* _The task_
The answer is a single number: the count of lines below in which the word "range" appears.

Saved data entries
══════
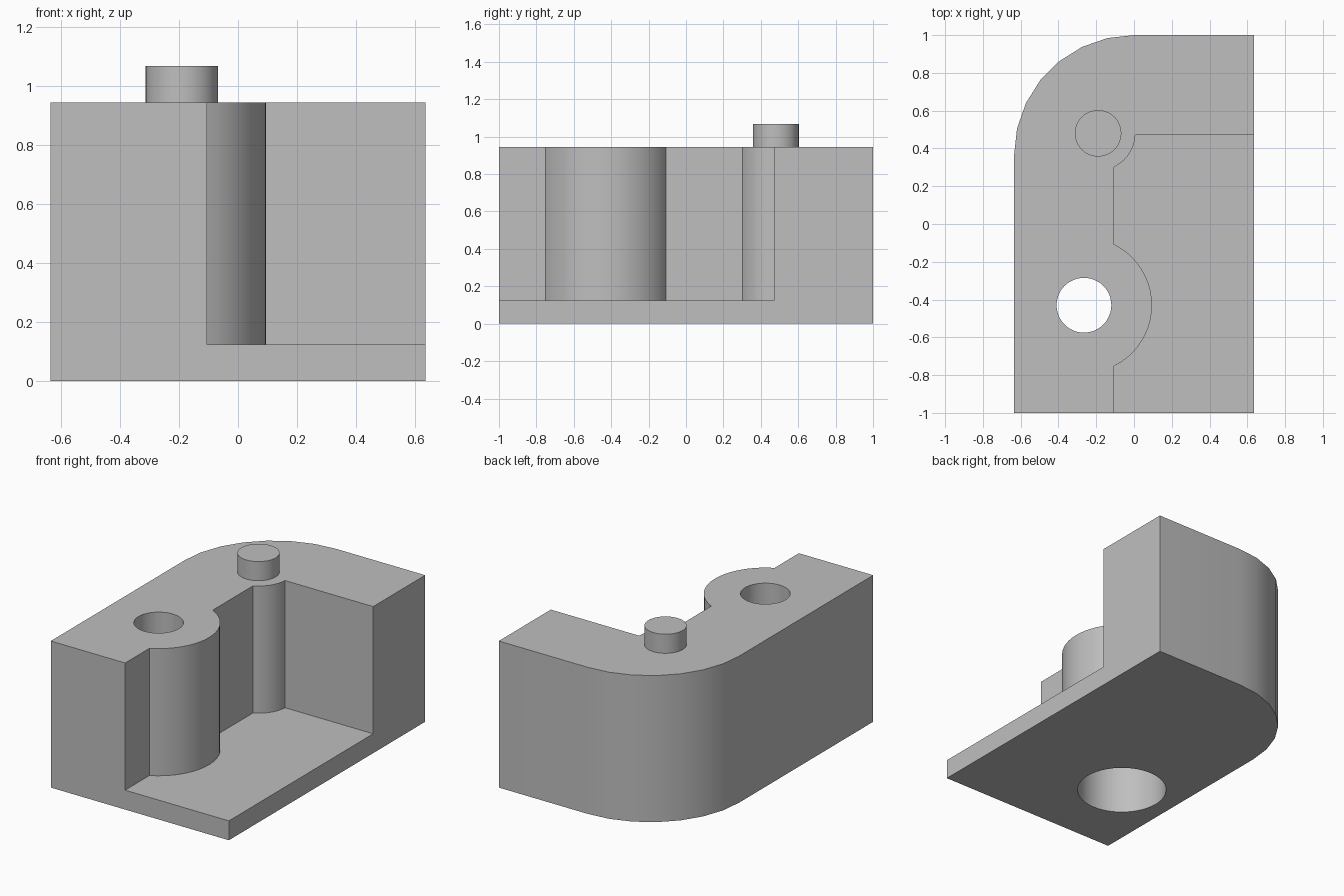
import bpy, bmesh
from math import sin, cos, radians, tau

if "Cube" in bpy.data.objects:
    bpy.data.objects.remove(bpy.data.objects["Cube"], do_unlink=True)

grey = bpy.data.materials.new("plain_grey")
grey.use_nodes = True
COLOUR = (0.52, 0.52, 0.52, 1)
grey.diffuse_color = COLOUR
grey.node_tree.nodes["Principled BSDF"].inputs["Base Color"].default_value = COLOUR

HALF_X, HALF_Y, TOP, FLOOR = 0.635, 1.0, 0.945, 0.125
WALL_X, WALL_Y = -0.105, 0.47
BORE = (-0.265, -0.43)
PIN = (-0.19, 0.48)


def arc(centre, radius, start, end, steps):
    angles = [radians(start + (end - start) * i / steps) for i in range(steps + 1)]
    return [(centre[0] + radius * cos(a), centre[1] + radius * sin(a)) for a in angles]


def prism(name, outline, z0, z1):
    """Extrude a closed outline from z0 to z1."""
    bm = bmesh.new()
    face = bm.faces.new([bm.verts.new((x, y, z0)) for x, y in outline])
    grown = bmesh.ops.extrude_face_region(bm, geom=[face])["geom"]
    verts = [v for v in grown if isinstance(v, bmesh.types.BMVert)]
    bmesh.ops.translate(bm, verts=verts, vec=(0, 0, z1 - z0))
    bmesh.ops.recalc_face_normals(bm, faces=bm.faces)
    mesh = bpy.data.meshes.new(name)
    bm.to_mesh(mesh)
    bm.free()
    mesh.materials.append(grey)
    obj = bpy.data.objects.new(name, mesh)
    bpy.context.collection.objects.link(obj)
    return obj


def cylinder(name, centre, radius, z0, z1, sides=48):
    return prism(name, arc(centre, radius, 0, 360, sides)[:-1], z0, z1)


def activate(obj):
    bpy.ops.object.select_all(action="DESELECT")
    obj.select_set(True)
    bpy.context.view_layer.objects.active = obj


def cut(target, cutter):
    mod = target.modifiers.new("cut", "BOOLEAN")
    mod.operation = "DIFFERENCE"
    mod.solver = "EXACT"
    mod.object = cutter
    activate(target)
    bpy.ops.object.modifier_apply(modifier=mod.name)
    bpy.data.objects.remove(cutter, do_unlink=True)


# Block with one large rounded back corner
block = prism("block",
              [(-HALF_X, -HALF_Y), (HALF_X, -HALF_Y), (HALF_X, HALF_Y)]
              + arc((0, HALF_Y - HALF_X), HALF_X, 90, 180, 7), 0, TOP)

# Open pocket that leaves a floor plate and two rounded bosses
pocket = [(WALL_X, -1.2)]
pocket += arc(BORE, 0.36, -63.5, 63.5, 20)
pocket += arc(PIN, 0.197, -64.5, -3, 10)
pocket += [(0.8, WALL_Y), (0.8, -1.2)]
# Keep the straight walls exactly in line with the pocket edges
pocket[1] = (WALL_X, pocket[1][1])
pocket[21] = (WALL_X, pocket[21][1])
pocket[22] = (WALL_X, pocket[22][1])
pocket[32] = (pocket[32][0], WALL_Y)
cut(block, prism("pocket_cutter", pocket, FLOOR, 1.3))

# Bolt hole with a wider counterbore from below
cut(block, cylinder("bore_cutter", BORE, 0.145, -0.2, 1.3))
cut(block, cylinder("counterbore_cutter", BORE, 0.267, -0.2, 0.53))

# Locating pin on top
pin = cylinder("locating_pin", PIN, 0.123, TOP - 0.02, 1.068)

for obj in (block, pin):
    activate(obj)
    bpy.ops.object.shade_smooth_by_angle(angle=radians(30))
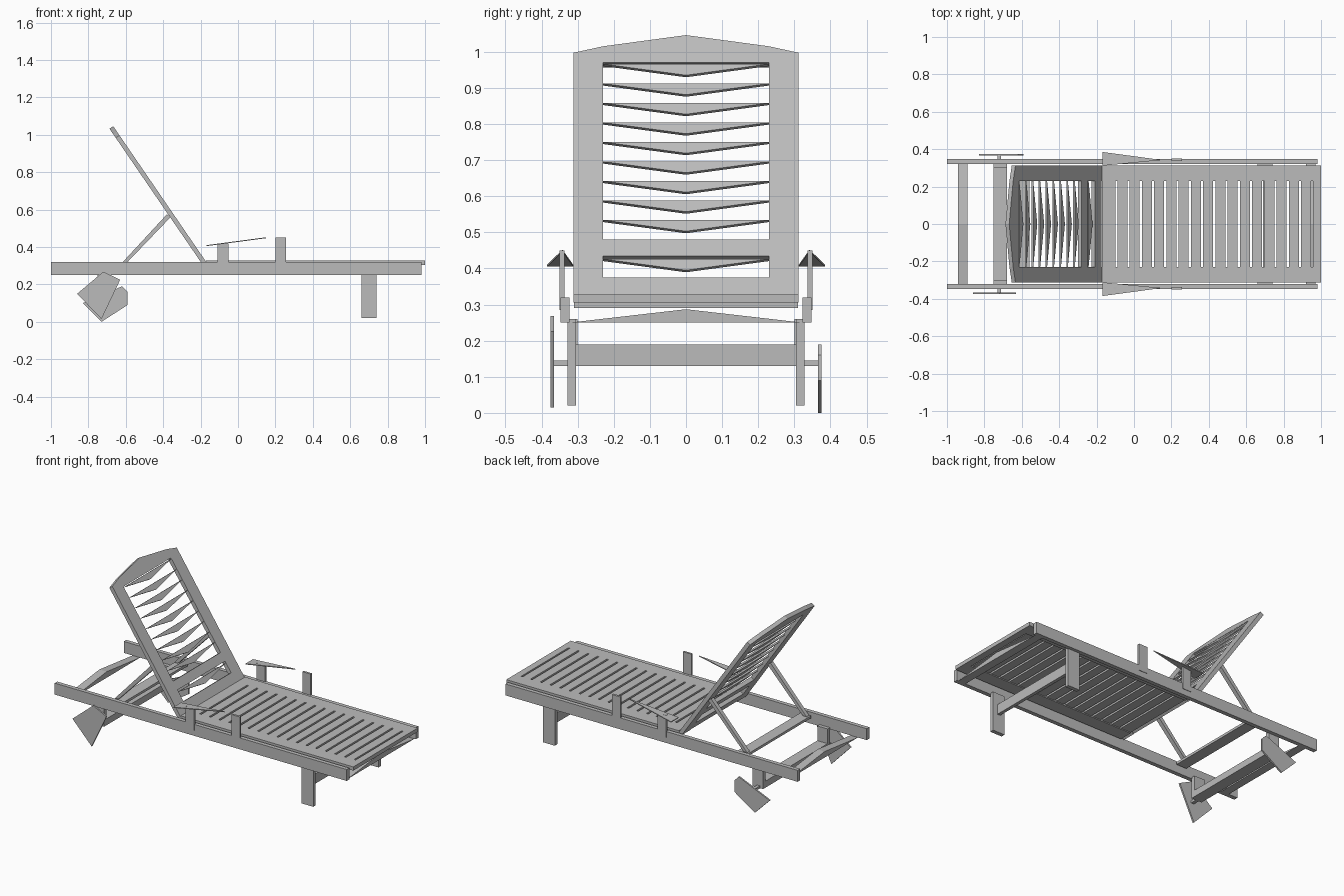
import bpy
import bmesh
from mathutils import Vector

cube = bpy.data.objects.get("Cube")
if cube:
    bpy.data.objects.remove(cube)

grey = bpy.data.materials.new("plain_grey")
grey.use_nodes = True
grey.diffuse_color = (0.5, 0.5, 0.5, 1)
grey.node_tree.nodes["Principled BSDF"].inputs["Base Color"].default_value = (0.5, 0.5, 0.5, 1)


def prism(name, points, push):
    """Flat polygon extruded along a vector."""
    bm = bmesh.new()
    face = bm.faces.new([bm.verts.new(p) for p in points])
    ext = bmesh.ops.extrude_face_region(bm, geom=[face])["geom"]
    bmesh.ops.translate(bm, vec=Vector(push), verts=[g for g in ext if isinstance(g, bmesh.types.BMVert)])
    bmesh.ops.recalc_face_normals(bm, faces=bm.faces)
    mesh = bpy.data.meshes.new(name)
    bm.to_mesh(mesh)
    bm.free()
    mesh.materials.append(grey)
    obj = bpy.data.objects.new(name, mesh)
    bpy.context.collection.objects.link(obj)
    return obj


def box(name, x0, x1, y0, y1, z0, z1):
    return prism(name, [(x0, y0, z0), (x1, y0, z0), (x1, y1, z0), (x0, y1, z0)], (0, 0, z1 - z0))


def side_box(name, x0, x1, y0, y1, z0, z1):
    for label, s in (("left", 1), ("right", -1)):
        box(f"{label}_{name}", x0, x1, s * y0, s * y1, z0, z1)


# Bed frame
side_box("side_rail", -1, 0.98, 0.322, 0.347, 0.25, 0.32)
for name, x in (("head_rail", -0.94), ("foot_rail", 0.92)):
    prism(name, [(x, -0.322, 0.25), (x, 0.322, 0.25), (x, 0, 0.287)], (0.05, 0, 0))

# Seat with evenly spaced slats
side_box("seat_stile", -0.17, 1, 0.23, 0.312, 0.305, 0.328)
pitch = 0.0655
for i in range(16):
    x = -0.035 + i * pitch
    box(f"seat_slat_{i + 1}", x - pitch + 0.012, x, -0.23, 0.23, 0.31, 0.328)
box("seat_back_slat", -0.17, -0.1, -0.23, 0.23, 0.31, 0.328)
box("seat_foot_slat", 0.958, 1, -0.23, 0.23, 0.305, 0.328)

# Legs and their braces
side_box("front_leg", 0.66, 0.74, 0.304, 0.328, 0.02, 0.26)
box("front_leg_brace", 0.69, 0.71, -0.305, 0.305, 0.13, 0.19)
box("wheel_beam", -0.75, -0.68, -0.305, 0.305, 0.13, 0.17)
side_box("rear_leg", -0.75, -0.68, 0.3, 0.325, 0.13, 0.26)
side_box("axle", -0.73, -0.71, 0.32, 0.37, 0.13, 0.145)


# Reclined backrest, laid out by width and height on its sloping plane
def on_back(y, z):
    return (-0.17 - (z - 0.32) * 0.685, y, z)


def back_plate(name, outline, depth=0.024):
    return prism(name, [on_back(y, z) for y, z in outline], (-0.825 * depth, 0, -0.565 * depth))


for label, s in (("left", 1), ("right", -1)):
    back_plate(f"{label}_back_stile", [(s * 0.23, 0.32), (s * 0.312, 0.32), (s * 0.312, 0.997), (s * 0.23, 1.015)])
back_plate("back_top_rail", [(-0.23, 0.97), (0.23, 0.97), (0.23, 1.015), (0, 1.046), (-0.23, 1.015)])
for name, low, high in (("back_bottom_rail", 0.325, 0.375), ("back_support_rail", 0.435, 0.48)):
    back_plate(name, [(-0.23, low), (0.23, low), (0.23, high), (-0.23, high)])
for i in range(11):
    top = 0.966 - i * 0.054
    if i != 9:
        back_plate(f"back_slat_{i + 1}", [(-0.23, top), (0.23, top), (0, top - 0.031)], 0.01)

# Backrest prop
for label, s in (("left", 1), ("right", -1)):
    y = s * 0.275
    prism(f"{label}_back_prop",
          [(-0.38, y, 0.575), (-0.36, y, 0.56), (-0.60, y, 0.31), (-0.625, y, 0.31)], (0, s * 0.025, 0))
box("prop_foot_bar", -0.63, -0.56, -0.31, 0.31, 0.29, 0.305)

# Armrests on two posts
side_box("arm_rear_post", -0.11, -0.052, 0.337, 0.35, 0.285, 0.42)
side_box("arm_front_post", 0.2, 0.257, 0.337, 0.35, 0.285, 0.45)
for label, s in (("left", 1), ("right", -1)):
    prism(f"{label}_armrest",
          [(-0.168, s * 0.385, 0.405), (-0.168, s * 0.312, 0.405), (0.15, s * 0.342, 0.447)], (0, 0, 0.005))

# Angular wheels
wheels = {
    "right_wheel": (-0.375, [(-0.86, 0.15), (-0.72, 0.268), (-0.63, 0.225), (-0.73, 0.015)]),
    "left_wheel": (0.365, [(-0.83, 0.1), (-0.73, 0), (-0.59, 0.09), (-0.59, 0.16), (-0.62, 0.19)]),
}
for name, (y, outline) in wheels.items():
    prism(name, [(x, y, z) for x, z in outline], (0, 0.01, 0))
══════
* _Response to the task_
3